Traditional cricket tournament “The Ashes” in Australia (part 2)
Currently, the original ash pot is still stored at London’s Marylebone Cricket Club Museum, while Australia and Britain annually compete for Waterford’s Crystal-made model trophy.
This is the official Ashes trophy from the 1998-1999 season. Also because of this trophy, their teams and support groups, including the Barmy Army in England and Fanatics in Australia, had to go across the ocean every year to take over. Each of the Ashes competes in 5 games with two innings per match and is applied according to the usual rules for international match cricket (Test Match).
Cricket is a sport that competes in a form of pitching and bouncing a ball between two teams, each team consisting of 11 players, which is quite similar to baseball and takes place on a circular field, which has a radius of about 70m called “oval”. Cricket has its origins in the United Kingdom around the middle of the 16th century and is widely spread in Commonwealth of nations.
Currently, cricket is a popular sport in more than 100 countries and regions around the world, especially in the United Kingdom, Australia, New Zealand, India, Pakistan, South Africa, Zimbabwe, Jamaica etc.
In England alone, Cricket with Rugby are two sports for the elite and become the official subject of physical education at all private schools. In addition, according to statistics, Cricket is ranked second in the world after the Bridge in terms of training numbers due to the large number of Indians who love this sport that has accounted for more than half.
“One Day Cricket” is a very attractive and popular form of competition because it includes most of the details and basic characteristics of cricket.

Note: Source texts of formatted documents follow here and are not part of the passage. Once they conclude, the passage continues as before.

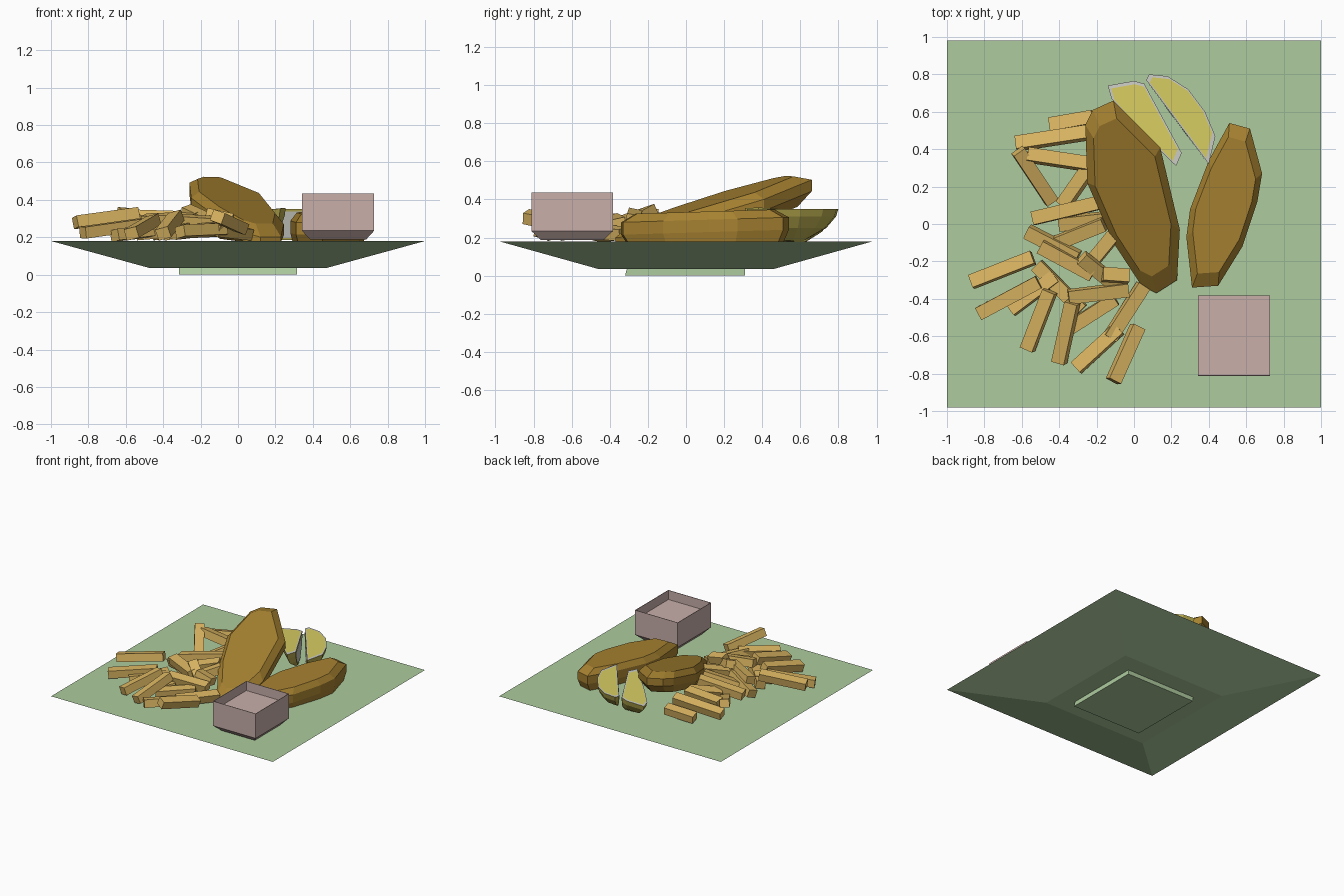
import bpy, bmesh, random
from mathutils import Vector, Matrix

if "Cube" in bpy.data.objects:
    bpy.data.objects.remove(bpy.data.objects["Cube"])

random.seed(4)


def material(name, r, g, b):
    m = bpy.data.materials.new(name)
    m.diffuse_color = (r, g, b, 1)
    m.use_nodes = True
    m.node_tree.nodes["Principled BSDF"].inputs["Base Color"].default_value = m.diffuse_color
    return m


GREEN = material("glazed_green", 0.42, 0.60, 0.34)
BATTER = material("batter", 0.38, 0.22, 0.03)
POTATO = material("potato", 0.70, 0.46, 0.12)
FLESH = material("lemon_flesh", 0.68, 0.61, 0.12)
RIND = material("lemon_rind", 0.50, 0.42, 0.08)
PITH = material("lemon_pith", 0.60, 0.60, 0.56)
PINK = material("cup_pink", 0.58, 0.43, 0.40)


def finish(bm, name, *mats):
    bmesh.ops.recalc_face_normals(bm, faces=bm.faces)
    me = bpy.data.meshes.new(name)
    bm.to_mesh(me)
    bm.free()
    for m in mats:
        me.materials.append(m)
    ob = bpy.data.objects.new(name, me)
    bpy.context.collection.objects.link(ob)
    return ob


def loft(name, rings, mats, slots=None, cap_slot=0):
    """Skin matching rings of points, bottom to top, and cap both ends."""
    bm = bmesh.new()
    vs = [[bm.verts.new(p) for p in ring] for ring in rings]
    n = len(vs[0])
    bm.faces.new(vs[0])
    bm.faces.new(vs[-1]).material_index = cap_slot
    for k, (a, b) in enumerate(zip(vs, vs[1:])):
        for i in range(n):
            j = (i + 1) % n
            f = bm.faces.new((a[i], a[j], b[j], b[i]))
            f.material_index = slots[k] if slots else 0
    return finish(bm, name, *mats)


def rect(cx, cy, hx, hy, z):
    return [(cx - hx, cy - hy, z), (cx + hx, cy - hy, z),
            (cx + hx, cy + hy, z), (cx - hx, cy + hy, z)]


def scaled(outline, centre, s):
    return [(centre[0] + (x - centre[0]) * s, centre[1] + (y - centre[1]) * s)
            for x, y in outline]


# Square plate and its foot
loft("plate", [rect(0, 0, 0.47, 0.46, 0.035), rect(0, 0, 1, 0.98, 0.18)], [GREEN])
loft("plate_foot", [rect(0, -0.005, 0.315, 0.315, 0), rect(0, 0, 0.315, 0.31, 0.036)], [GREEN])

# Sauce cup: tapered base, thin walls, sunken filling
c = (0.535, -0.597)
loft("sauce_cup", [rect(*c, 0.15, 0.165, 0.188), rect(*c, 0.193, 0.215, 0.235),
                   rect(*c, 0.193, 0.215, 0.435), rect(*c, 0.189, 0.211, 0.435),
                   rect(*c, 0.189, 0.211, 0.36)], [PINK])


# Battered fish: an outline with bevelled top lying on a sloping plane
def fish(name, outline, plane, levels):
    n = len(outline)
    centre = (sum(p[0] for p in outline) / n, sum(p[1] for p in outline) / n)
    rings = []
    for s, dz in levels:
        rings.append([(x, y, max(0.175, plane(x, y) + dz))
                      for x, y in scaled(outline, centre, s)])
    loft(name, rings, [BATTER])


fish("fish_leaning",
     [(-0.11, 0.66), (-0.22, 0.61), (-0.26, 0.53), (-0.25, 0.22), (-0.11, -0.10),
      (0.04, -0.33), (0.12, -0.37), (0.23, -0.30), (0.245, -0.03), (0.14, 0.41)],
     lambda x, y: 0.355 + 0.26 * y - 0.15 * x,
     [(0.86, -0.16), (1, -0.10), (1, -0.04), (0.82, 0.005)])
fish("fish_flat",
     [(0.51, 0.54), (0.40, 0.34), (0.30, 0.08), (0.28, -0.07), (0.31, -0.34),
      (0.45, -0.33), (0.58, -0.12), (0.66, 0.12), (0.685, 0.27), (0.62, 0.51)],
     lambda x, y: 0.325 + 0.03 * y,
     [(0.94, -0.16), (1, -0.10), (1, -0.035), (0.83, 0.008)])


# Lemon wedges: flesh on top, pith rim, rind curving under to the cut side
def wedge(name, outline, keel, plane):
    n = len(outline)
    mid = (sum(p[0] for p in outline) / n, sum(p[1] for p in outline) / n)
    specs = [(keel, 0.30, -0.165), (keel, 0.75, -0.10), (keel, 0.95, -0.04),
             (keel, 1, 0), (mid, 0.9, 0.001)]
    rings = [[(x, y, plane(x, y) + dz) for x, y in scaled(outline, o, s)]
             for o, s, dz in specs]
    loft(name, rings, [RIND, PITH, FLESH], [0, 0, 0, 1], 2)
    # Flesh of the upright cut
    a, b = outline[0], outline[-1]
    bm = bmesh.new()
    off = (Vector(keel) - Vector(mid)).normalized() * 0.004
    pts = []
    for s, dz in [(0.28, -0.155), (0.70, -0.10), (0.88, -0.04), (0.92, -0.012)]:
        ends = scaled([a, b], keel, s)
        pts.append([bm.verts.new((x + off.x, y + off.y, plane(x, y) + dz)) for x, y in ends])
    for p, q in zip(pts, pts[1:]):
        bm.faces.new((p[0], p[1], q[1], q[0]))
    finish(bm, name + "_cut", PITH)


wedge("lemon_wedge_right",
      [(0.065, 0.77), (0.08, 0.80), (0.18, 0.79), (0.29, 0.72), (0.38, 0.60),
       (0.435, 0.47), (0.40, 0.32)],
      (0.235, 0.545), lambda x, y: 0.35)
wedge("lemon_wedge_left",
      [(0.055, 0.75), (0.0, 0.765), (-0.14, 0.74), (-0.12, 0.67), (0.03, 0.50),
       (0.225, 0.31), (0.255, 0.38)],
      (0.155, 0.565), lambda x, y: 0.345 + 0.12 * (x - 0.15))

# Chips: end points x1, y1, z1, x2, y2, z2
chips = [
    (-0.45, 0.53, 0.22, -0.22, 0.57, 0.25), (-0.63, 0.43, 0.26, -0.24, 0.49, 0.31),
    (-0.62, 0.39, 0.33, -0.44, 0.12, 0.22), (-0.57, 0.37, 0.31, -0.24, 0.32, 0.30),
    (-0.38, 0.10, 0.24, -0.24, 0.30, 0.30), (-0.54, 0.03, 0.24, -0.16, 0.12, 0.31),
    (-0.57, -0.04, 0.23, -0.30, -0.18, 0.27), (-0.40, 0.0, 0.22, -0.13, 0.03, 0.26),
    (-0.46, -0.12, 0.22, -0.16, 0.0, 0.30), (-0.87, -0.31, 0.28, -0.54, -0.18, 0.325),
    (-0.83, -0.48, 0.225, -0.51, -0.31, 0.27), (-0.66, -0.46, 0.21, -0.42, -0.28, 0.24),
    (-0.57, -0.67, 0.22, -0.45, -0.36, 0.29), (-0.40, -0.74, 0.22, -0.33, -0.42, 0.31),
    (-0.31, -0.77, 0.23, -0.08, -0.56, 0.24), (-0.11, -0.84, 0.31, 0.02, -0.55, 0.25),
    (-0.13, -0.61, 0.24, 0.05, -0.33, 0.22), (-0.35, -0.39, 0.29, -0.03, -0.35, 0.27),
    (-0.50, -0.12, 0.29, -0.22, -0.27, 0.30), (-0.17, -0.27, 0.32, -0.03, -0.28, 0.29),
    (-0.24, -0.22, 0.25, -0.10, -0.05, 0.30), (-0.35, -0.56, 0.22, -0.10, -0.40, 0.25),
    (-0.52, -0.22, 0.22, -0.28, -0.46, 0.24), (-0.28, -0.18, 0.34, -0.08, -0.34, 0.25),
]
for i, ch in enumerate(chips):
    a, b = Vector(ch[:3]), Vector(ch[3:])
    bm = bmesh.new()
    bmesh.ops.create_cube(bm, size=1)
    turn = (b - a).to_track_quat('X', 'Z').to_matrix().to_4x4()
    roll = Matrix.Rotation(random.uniform(-0.35, 0.35), 4, 'X')
    size = Matrix.Diagonal(((b - a).length, 0.072, 0.062, 1))
    bm.transform(Matrix.Translation((a + b) / 2) @ turn @ roll @ size)
    finish(bm, f"chip_{i + 1:02d}", POTATO)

Before fighting in the form of “One Day International“, two teams will make a visit by selecting a coin toss to select the attacking team and the defensive team. After that, the offensive team will appoint two players to squash the ball at the top of the “pitch” area, a rectangular strip of land with a circumference of 21.34mX3.66m, which is designed in the middle of the field. Each end of the “pitch” section has three 71cm tall wooden bars, each called a “stump” and in the upper middle of the three “stump” distances there are two pieces of wood called “bail”. More generally, these nouns are referred to as “Wicket” or “three pillars”.